When the Cathedral of Notre Dame in Parish caught fire Monday, most predicted the worst. It seemed unlikely the structure could survive, or that some of the treasures inside might be saved.

Indeed, a full two-thirds of the cathedral’s roof was destroyed in the blaze, as was the famous spire. But despite the images of devastation, the cathedral’s main structure has been saved, along with many of its most priceless contents.

Even as firefighters worked to extinguish the last of the flames early Tuesday morning, there was already a massive commitment of resources dedicated to the rebuilding of one of the world’s most recognizable churches.

Before the fire was out, French president Emmanual Macron committed himself and the nation to rebuilding Notre-Dame, and he announced a fundraising effort to ensure its success.
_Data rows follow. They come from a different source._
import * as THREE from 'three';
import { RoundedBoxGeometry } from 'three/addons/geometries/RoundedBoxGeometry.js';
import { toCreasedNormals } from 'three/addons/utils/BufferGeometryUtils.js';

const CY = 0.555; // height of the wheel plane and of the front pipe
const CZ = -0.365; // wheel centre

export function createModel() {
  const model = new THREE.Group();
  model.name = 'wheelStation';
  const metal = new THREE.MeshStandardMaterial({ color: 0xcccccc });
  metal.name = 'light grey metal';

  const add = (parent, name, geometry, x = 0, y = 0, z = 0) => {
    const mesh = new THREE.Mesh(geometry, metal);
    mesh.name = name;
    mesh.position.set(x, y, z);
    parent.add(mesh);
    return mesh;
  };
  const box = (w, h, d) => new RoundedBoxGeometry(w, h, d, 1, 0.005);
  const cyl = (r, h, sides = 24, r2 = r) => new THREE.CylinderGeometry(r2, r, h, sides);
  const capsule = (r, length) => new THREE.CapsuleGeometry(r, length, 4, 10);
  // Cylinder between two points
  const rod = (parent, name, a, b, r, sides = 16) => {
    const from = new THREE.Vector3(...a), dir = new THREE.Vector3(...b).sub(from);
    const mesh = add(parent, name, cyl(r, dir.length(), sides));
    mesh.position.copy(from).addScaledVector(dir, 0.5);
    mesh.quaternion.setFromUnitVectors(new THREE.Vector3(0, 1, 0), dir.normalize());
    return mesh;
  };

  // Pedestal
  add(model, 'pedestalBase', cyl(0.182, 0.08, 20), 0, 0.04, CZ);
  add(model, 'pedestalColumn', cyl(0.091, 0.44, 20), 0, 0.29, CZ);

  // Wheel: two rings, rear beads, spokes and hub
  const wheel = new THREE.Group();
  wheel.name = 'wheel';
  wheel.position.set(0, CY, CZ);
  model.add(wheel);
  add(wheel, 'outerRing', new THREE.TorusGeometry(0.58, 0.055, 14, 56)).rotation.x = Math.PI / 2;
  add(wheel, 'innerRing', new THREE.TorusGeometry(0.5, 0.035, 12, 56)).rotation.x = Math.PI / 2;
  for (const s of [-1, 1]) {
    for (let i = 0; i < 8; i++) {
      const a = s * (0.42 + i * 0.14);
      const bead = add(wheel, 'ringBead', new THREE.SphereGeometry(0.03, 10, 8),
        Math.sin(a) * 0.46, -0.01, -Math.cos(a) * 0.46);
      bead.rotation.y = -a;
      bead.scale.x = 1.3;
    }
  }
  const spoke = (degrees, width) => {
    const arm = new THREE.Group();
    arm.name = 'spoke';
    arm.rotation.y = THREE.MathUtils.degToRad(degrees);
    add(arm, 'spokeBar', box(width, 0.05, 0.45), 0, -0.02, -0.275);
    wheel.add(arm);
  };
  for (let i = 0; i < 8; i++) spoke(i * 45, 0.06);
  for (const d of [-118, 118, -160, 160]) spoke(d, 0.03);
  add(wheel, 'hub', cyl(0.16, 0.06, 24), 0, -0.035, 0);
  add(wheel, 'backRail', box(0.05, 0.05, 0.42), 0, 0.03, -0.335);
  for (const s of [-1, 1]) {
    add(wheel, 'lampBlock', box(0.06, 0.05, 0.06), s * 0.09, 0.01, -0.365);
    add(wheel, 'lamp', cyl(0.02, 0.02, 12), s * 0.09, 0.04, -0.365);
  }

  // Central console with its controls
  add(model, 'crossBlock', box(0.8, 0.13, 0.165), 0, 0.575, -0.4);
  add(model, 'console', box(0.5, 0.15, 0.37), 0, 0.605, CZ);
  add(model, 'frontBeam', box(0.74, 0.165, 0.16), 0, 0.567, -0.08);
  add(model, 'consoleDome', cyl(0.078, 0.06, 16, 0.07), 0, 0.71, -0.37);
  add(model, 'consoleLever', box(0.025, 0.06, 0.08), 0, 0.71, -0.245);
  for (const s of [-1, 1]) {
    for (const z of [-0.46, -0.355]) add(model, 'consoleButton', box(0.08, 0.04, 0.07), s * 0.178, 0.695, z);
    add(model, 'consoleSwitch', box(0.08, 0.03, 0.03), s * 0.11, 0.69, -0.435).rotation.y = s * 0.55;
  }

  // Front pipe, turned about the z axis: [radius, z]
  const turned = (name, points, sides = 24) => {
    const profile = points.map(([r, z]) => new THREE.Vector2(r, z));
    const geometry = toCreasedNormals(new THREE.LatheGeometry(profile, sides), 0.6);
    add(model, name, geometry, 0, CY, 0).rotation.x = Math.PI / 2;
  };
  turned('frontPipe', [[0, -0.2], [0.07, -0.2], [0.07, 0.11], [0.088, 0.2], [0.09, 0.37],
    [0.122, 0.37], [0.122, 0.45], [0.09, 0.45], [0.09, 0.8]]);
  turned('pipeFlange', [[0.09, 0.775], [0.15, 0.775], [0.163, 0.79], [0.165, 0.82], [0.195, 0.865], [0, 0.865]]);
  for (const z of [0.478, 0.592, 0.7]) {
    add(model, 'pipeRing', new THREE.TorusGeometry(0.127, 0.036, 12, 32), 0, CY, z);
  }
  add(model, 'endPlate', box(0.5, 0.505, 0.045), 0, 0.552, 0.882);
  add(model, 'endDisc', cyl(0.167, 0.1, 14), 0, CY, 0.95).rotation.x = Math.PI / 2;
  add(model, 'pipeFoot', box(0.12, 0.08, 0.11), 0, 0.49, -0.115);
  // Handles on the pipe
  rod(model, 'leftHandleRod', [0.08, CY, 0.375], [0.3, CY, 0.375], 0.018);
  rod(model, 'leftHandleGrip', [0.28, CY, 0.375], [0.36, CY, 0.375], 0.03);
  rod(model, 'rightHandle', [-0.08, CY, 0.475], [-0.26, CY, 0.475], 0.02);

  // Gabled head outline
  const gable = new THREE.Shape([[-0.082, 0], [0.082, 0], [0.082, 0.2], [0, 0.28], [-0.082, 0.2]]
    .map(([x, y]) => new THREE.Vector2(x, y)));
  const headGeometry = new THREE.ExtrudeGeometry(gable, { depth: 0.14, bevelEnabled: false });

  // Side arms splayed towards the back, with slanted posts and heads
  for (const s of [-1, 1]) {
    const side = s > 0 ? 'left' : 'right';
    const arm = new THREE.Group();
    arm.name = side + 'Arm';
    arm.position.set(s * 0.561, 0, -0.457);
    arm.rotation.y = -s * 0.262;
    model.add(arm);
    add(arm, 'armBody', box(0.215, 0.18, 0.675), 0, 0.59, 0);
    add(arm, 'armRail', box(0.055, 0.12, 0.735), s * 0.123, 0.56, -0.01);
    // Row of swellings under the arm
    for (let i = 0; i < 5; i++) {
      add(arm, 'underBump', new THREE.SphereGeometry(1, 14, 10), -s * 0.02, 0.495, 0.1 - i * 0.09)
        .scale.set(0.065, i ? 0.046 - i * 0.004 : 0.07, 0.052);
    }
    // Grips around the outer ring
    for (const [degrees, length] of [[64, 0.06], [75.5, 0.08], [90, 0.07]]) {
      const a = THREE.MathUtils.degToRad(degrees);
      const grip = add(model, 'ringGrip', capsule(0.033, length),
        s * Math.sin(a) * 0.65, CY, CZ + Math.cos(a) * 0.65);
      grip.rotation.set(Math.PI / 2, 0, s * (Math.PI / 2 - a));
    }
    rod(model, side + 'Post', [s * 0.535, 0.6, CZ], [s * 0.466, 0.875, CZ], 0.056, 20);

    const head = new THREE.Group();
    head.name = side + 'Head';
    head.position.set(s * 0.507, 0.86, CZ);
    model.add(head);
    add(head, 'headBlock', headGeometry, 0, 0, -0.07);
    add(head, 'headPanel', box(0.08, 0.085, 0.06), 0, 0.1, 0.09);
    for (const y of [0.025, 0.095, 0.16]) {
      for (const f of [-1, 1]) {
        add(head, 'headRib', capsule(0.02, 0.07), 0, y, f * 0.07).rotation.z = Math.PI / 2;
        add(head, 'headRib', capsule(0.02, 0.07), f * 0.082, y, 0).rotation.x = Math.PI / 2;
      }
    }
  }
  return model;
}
In response, by Tuesday afternoon more than 700 million euros had been pledged to the project.

Bernard Arnault, CEO of luxury fashion company LVMH and the third richest man in the world, has pledged 300 million euros in support, with other major figures in business and finance making similar commitments.

President Macron has said that he hopes that work can begin as soon as possible, offering the possibility of some kind of reopening in as soon as five years. While talk of a reopening appeared unthinkable to many just hours ago, Paris firefighters are now confident that the main cathedral structure has been saved, and the stonework remains sound.

While the images of the exterior suggested nearly total devastation, inside the cathedral’s vaulted stone ceiling mostly held, and protected many of the cathedral's religious and historical treasures from the flames.

Notre-Dame de Paris is home to several irreplaceable relics, most notably the crown of thorns, a piece of the true cross, and one of the nails used in the crucifixion. There are also many relics of French saints.

While a final inventory of what survived the fire may take weeks to compile, much good news has already been announced.

Relics and art were saved

Despite the speed with which the fire appeared to spread across the cathedral, a standing emergency plan was in place to save the most important relics and artwork in case of a disaster, and it appears as though that plan was largely executed effectively.

The majority of the relics were rescued from the fire in what the Paris mayor described as a “formidable human chain.”

Fr. Jean-Marc Fournier, the chaplain of the Paris Fire Department, accompanied firefighters into the cathedral to rescue the crown of thorns and the Blessed Sacrament from the tabernacle.

There were, however, several relics stored in the spire of the cathedral, including one of the thorns from the crown of thorns. These are believed to have been destroyed along with the spire.

The Rose Windows survived

As images of the fire spread, many assumed to worst for the cathedral’s three stained glass gothic rose windows. Dating from the 1200s, the windows are some of the most recognizable images not just of Notre-Dame but of Gothic architecture, still containing some glass from their original construction.

Initial reports all but assumed their destruction severe damage in the fire, with many fearing that the lead used to set the windows must melted due to the heat, or that the glass would have been shattered by the water pumped in to try to control the blaze.

Despite these fears, pictures published Tuesday appear to show all three windows are intact. They will be inspected for any damage, but appear to be relatively unscathed.

The organ was untouched

The cathedral’s grand organ, which was built in the fifteenth century, was not touched by the flames. While it is not yet known if it remains in playable condition, it may have been damaged by the firefighting efforts, hopes for restoration were given a significant boost by the news.

The altar and cross are still standing

In what has become one of the more breathtaking images of the cathedral’s destruction, the gold cross behind the main altar remained standing throughout the inferno. The area around the altar appears to be relatively untouched, and some photos even show rows of chairs still neatly stacked.

The bells and bell towers are intact

As emergency responders worked to fight the blaze, firefighters warned that there was an imminent risk that fire could compromise the north belfry of Notre-Dame’s historic front edifice. The overwhelming danger, they warned, was that the main bell could crash through the body of the building, fatally compromising the stonework.

At one point, officials said there was only a 90 minute window to save the towers. These efforts were successful.

The main bell, dubbed “Emmanuelle,” has served as a national punctuation for historic moments. It has rung to mark the coronation of kings and emperors and the end of two world wars.

Despite the outpouring of support and public commitment of political will, there is not yet a timetable or cost estimate for the extensive repairs. However, with the entire cathedral feared to be a loss just hours ago, the amount that was saved is being hailed as victory and progress in itself.